■ **Exercise prompt**: Output only the lines below from the one containing "const m = new THREE.Mesh(geo, mat);" to the one containing "return add(parent, name, new", exactly as written, both ends kept.

───── Input for this task

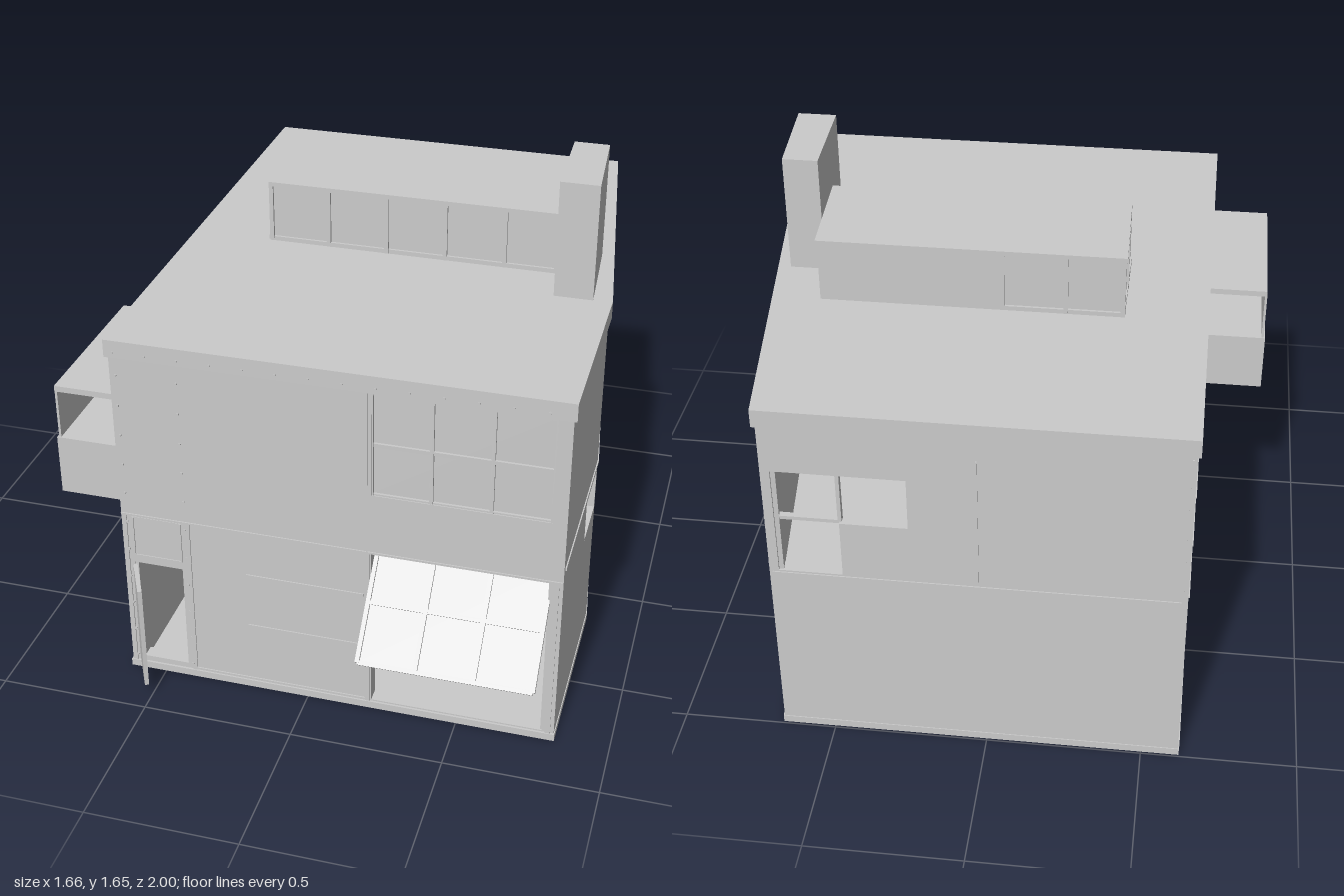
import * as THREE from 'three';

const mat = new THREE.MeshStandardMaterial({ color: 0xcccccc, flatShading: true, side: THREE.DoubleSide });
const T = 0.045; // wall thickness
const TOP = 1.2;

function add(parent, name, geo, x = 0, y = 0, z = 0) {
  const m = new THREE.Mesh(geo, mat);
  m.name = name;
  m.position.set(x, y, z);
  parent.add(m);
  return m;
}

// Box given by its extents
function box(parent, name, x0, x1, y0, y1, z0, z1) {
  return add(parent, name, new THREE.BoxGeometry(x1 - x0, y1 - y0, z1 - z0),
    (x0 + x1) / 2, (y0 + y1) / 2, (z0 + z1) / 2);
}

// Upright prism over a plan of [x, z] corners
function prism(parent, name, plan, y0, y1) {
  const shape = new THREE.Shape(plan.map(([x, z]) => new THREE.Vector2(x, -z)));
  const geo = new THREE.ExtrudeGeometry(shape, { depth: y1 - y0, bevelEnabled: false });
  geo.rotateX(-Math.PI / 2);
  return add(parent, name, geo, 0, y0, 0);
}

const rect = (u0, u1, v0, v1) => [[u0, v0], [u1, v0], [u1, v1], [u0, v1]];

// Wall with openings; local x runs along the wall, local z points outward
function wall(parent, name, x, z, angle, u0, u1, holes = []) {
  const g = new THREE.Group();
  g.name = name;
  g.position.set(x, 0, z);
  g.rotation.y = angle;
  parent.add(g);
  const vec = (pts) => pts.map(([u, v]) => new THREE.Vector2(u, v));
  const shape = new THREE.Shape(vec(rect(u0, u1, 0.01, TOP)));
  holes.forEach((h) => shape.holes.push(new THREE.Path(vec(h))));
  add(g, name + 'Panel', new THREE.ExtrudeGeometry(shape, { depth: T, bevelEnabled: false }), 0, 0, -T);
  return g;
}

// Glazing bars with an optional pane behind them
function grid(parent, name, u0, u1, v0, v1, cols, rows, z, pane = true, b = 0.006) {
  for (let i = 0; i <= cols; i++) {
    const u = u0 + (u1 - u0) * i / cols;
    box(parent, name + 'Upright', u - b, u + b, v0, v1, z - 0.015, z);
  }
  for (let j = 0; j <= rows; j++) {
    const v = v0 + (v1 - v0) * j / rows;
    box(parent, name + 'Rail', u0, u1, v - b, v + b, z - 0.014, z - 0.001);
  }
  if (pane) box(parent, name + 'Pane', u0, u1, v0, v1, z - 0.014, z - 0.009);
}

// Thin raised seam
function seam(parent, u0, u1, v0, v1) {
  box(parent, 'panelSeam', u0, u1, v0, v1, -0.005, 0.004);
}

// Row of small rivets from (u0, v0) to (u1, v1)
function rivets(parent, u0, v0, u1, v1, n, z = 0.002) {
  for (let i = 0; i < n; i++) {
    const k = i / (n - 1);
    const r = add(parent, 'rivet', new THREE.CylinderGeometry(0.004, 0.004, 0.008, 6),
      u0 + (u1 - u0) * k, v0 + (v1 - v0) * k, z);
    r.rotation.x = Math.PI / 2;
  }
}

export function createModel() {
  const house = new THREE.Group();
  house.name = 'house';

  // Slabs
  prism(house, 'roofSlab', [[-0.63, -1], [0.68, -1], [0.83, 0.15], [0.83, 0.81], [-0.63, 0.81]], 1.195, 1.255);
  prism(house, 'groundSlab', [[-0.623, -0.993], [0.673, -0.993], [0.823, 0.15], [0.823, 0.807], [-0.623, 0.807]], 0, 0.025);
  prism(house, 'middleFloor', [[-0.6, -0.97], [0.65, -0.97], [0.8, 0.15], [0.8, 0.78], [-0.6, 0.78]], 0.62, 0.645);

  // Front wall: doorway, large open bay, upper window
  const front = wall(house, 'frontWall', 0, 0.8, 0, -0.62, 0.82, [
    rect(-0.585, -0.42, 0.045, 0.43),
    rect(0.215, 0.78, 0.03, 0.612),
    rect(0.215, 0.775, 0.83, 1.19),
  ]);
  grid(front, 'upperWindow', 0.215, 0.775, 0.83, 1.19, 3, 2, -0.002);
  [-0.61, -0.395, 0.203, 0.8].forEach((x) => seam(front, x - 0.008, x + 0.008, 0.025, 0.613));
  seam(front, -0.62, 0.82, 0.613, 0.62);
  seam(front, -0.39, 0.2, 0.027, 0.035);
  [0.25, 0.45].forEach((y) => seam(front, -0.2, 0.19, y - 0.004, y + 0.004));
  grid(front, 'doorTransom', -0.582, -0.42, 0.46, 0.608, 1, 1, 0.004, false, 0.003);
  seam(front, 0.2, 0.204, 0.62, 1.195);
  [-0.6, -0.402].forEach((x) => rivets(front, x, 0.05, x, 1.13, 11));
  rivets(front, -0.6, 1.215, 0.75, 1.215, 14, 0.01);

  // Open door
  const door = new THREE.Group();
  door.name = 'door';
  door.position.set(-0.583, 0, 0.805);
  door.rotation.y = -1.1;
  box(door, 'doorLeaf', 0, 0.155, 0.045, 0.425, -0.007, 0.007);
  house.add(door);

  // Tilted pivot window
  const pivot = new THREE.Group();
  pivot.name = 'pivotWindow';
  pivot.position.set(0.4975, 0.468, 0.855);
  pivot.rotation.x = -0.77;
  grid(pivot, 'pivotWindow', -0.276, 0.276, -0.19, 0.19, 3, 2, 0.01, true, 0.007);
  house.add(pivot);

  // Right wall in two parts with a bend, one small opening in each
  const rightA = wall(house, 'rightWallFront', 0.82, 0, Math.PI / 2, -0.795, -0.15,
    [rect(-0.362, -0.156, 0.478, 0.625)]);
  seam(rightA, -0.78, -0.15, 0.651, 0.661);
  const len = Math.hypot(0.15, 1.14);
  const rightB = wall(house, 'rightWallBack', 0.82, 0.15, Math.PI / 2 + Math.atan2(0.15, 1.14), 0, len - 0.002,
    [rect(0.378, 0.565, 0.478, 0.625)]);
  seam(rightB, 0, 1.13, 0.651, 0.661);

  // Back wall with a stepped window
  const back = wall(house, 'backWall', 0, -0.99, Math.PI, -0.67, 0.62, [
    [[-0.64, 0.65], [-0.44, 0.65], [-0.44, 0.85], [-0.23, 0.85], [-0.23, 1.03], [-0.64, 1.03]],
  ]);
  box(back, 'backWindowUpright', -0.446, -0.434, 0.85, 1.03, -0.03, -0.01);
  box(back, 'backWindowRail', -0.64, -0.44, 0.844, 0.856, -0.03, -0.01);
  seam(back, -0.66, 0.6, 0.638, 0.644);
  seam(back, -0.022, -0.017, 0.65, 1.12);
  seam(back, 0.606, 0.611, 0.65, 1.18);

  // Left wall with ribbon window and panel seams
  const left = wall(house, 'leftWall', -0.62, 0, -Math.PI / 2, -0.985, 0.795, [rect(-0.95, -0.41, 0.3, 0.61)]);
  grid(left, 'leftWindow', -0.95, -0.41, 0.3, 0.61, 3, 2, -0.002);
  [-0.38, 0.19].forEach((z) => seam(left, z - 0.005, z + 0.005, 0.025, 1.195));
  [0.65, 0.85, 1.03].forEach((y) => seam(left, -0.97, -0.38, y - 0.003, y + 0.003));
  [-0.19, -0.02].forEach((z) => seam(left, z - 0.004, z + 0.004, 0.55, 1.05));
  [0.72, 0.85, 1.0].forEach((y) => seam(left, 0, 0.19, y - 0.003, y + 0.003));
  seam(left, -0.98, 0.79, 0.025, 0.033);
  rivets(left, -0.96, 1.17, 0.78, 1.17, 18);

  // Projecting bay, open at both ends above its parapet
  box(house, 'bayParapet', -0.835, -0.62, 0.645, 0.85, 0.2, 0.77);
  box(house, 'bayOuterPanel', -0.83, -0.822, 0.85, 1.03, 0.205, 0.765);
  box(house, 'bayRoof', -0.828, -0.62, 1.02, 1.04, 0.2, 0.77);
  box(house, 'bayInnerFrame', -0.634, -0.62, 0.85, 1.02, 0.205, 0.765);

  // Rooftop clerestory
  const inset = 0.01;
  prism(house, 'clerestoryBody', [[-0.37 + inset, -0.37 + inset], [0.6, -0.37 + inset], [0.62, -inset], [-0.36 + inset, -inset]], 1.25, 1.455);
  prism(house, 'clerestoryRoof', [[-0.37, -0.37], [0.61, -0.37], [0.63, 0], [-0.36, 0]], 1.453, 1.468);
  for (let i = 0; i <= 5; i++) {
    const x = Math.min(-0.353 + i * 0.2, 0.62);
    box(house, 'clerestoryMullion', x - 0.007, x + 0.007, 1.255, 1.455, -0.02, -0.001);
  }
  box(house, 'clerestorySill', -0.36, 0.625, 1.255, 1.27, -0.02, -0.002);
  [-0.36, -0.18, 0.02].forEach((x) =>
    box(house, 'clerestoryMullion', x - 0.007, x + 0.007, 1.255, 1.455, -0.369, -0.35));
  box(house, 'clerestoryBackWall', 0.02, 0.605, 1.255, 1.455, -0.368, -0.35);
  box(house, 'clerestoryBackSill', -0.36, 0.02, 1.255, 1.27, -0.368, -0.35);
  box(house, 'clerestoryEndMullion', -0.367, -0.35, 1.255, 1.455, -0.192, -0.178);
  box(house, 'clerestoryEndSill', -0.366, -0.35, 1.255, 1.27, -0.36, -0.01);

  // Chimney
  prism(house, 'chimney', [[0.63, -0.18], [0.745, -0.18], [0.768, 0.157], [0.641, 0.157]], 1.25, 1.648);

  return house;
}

──────────
───── Input for this task

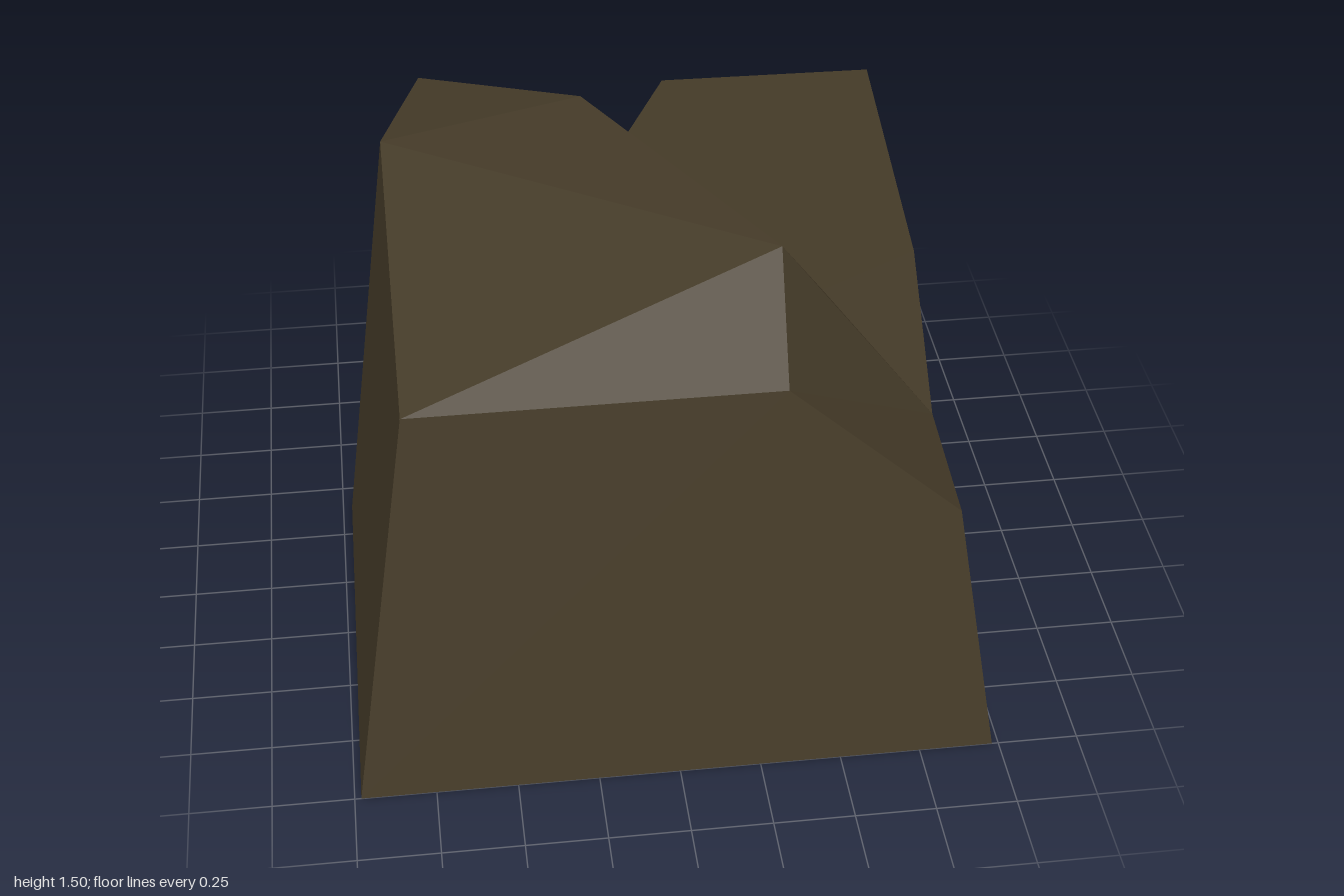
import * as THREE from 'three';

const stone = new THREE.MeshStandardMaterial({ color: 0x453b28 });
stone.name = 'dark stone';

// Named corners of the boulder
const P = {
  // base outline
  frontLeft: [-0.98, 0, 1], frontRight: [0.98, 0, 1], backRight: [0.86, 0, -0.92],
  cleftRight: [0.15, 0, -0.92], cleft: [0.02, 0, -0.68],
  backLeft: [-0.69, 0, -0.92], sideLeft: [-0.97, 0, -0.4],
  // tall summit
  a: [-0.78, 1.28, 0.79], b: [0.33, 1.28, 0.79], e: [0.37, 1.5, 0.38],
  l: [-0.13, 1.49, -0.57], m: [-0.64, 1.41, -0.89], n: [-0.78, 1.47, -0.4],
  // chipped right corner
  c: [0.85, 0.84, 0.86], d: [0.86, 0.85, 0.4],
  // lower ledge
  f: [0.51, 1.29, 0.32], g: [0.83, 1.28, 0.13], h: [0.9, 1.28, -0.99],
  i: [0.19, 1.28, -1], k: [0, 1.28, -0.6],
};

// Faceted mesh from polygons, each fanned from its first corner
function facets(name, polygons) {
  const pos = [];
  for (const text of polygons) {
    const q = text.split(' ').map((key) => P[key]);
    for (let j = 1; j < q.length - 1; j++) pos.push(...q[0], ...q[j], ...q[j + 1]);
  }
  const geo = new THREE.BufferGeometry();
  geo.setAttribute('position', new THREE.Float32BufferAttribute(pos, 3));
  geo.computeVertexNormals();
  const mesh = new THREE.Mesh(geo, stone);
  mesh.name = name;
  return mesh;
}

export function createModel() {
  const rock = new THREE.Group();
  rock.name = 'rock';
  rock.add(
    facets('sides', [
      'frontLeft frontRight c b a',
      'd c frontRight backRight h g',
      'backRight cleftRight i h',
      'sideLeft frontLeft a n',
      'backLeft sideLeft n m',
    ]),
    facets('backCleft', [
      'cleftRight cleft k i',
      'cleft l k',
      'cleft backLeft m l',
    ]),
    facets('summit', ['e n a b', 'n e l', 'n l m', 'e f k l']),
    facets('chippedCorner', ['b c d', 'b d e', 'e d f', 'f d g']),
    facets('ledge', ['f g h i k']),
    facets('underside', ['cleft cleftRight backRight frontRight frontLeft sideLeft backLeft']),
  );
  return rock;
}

──────────

■ **Exercise response**:
  const m = new THREE.Mesh(geo, mat);
  m.name = name;
  m.position.set(x, y, z);
  parent.add(m);
  return m;
}

// Box given by its extents
function box(parent, name, x0, x1, y0, y1, z0, z1) {
  return add(parent, name, new THREE.BoxGeometry(x1 - x0, y1 - y0, z1 - z0),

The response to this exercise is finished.